From the listing below, select every line where the word "tool" appears.

───── Given data

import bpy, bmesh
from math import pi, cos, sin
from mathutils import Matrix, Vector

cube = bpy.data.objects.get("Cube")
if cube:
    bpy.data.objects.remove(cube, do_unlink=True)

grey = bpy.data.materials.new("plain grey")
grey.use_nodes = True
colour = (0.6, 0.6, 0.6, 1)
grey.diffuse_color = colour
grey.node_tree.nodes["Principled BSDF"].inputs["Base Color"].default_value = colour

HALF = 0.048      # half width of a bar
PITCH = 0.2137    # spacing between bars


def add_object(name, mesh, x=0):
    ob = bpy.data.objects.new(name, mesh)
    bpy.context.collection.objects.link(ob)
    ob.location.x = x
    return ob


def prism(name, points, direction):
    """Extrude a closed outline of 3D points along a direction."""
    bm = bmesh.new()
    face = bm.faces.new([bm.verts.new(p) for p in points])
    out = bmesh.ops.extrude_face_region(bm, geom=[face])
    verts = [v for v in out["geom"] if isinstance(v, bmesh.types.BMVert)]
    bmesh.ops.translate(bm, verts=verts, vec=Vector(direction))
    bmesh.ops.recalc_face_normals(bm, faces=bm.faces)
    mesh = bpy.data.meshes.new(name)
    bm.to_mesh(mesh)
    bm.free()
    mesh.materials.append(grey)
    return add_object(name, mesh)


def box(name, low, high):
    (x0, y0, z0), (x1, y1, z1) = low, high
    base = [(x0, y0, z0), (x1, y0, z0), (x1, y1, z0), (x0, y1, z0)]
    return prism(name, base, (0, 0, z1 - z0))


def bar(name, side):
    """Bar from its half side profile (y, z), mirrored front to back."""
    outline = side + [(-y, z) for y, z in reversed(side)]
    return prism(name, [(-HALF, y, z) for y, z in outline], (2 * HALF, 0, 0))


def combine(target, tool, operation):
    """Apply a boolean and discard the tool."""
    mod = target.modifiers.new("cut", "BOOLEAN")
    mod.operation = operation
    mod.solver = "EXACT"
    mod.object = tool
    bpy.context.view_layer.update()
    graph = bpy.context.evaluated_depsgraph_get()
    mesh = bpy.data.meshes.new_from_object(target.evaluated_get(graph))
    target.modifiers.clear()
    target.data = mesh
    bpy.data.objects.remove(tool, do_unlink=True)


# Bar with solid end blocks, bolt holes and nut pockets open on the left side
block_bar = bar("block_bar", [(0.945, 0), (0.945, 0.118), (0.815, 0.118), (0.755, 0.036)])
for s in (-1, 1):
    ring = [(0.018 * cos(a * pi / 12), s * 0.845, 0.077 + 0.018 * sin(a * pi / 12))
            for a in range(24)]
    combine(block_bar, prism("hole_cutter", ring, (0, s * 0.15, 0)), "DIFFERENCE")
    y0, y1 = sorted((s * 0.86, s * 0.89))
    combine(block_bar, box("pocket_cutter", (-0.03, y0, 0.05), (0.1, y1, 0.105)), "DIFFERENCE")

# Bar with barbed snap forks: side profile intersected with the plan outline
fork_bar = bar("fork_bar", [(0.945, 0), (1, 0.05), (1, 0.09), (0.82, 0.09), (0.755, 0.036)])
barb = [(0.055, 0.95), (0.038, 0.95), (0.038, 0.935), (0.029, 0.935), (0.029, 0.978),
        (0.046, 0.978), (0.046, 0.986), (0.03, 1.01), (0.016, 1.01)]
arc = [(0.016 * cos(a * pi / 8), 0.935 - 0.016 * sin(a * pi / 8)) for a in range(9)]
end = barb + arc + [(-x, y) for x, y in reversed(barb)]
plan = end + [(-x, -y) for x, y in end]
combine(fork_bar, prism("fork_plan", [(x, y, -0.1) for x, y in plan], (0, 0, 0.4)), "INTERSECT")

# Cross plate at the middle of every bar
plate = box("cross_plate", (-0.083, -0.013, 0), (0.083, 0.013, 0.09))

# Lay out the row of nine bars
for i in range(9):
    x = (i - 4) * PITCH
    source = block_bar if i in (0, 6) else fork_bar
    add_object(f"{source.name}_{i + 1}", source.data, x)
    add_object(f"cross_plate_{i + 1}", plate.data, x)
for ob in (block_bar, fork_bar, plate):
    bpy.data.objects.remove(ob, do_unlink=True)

──────────

_Task answer_
def combine(target, tool, operation):
    """Apply a boolean and discard the tool."""
    mod.object = tool
    bpy.data.objects.remove(tool, do_unlink=True)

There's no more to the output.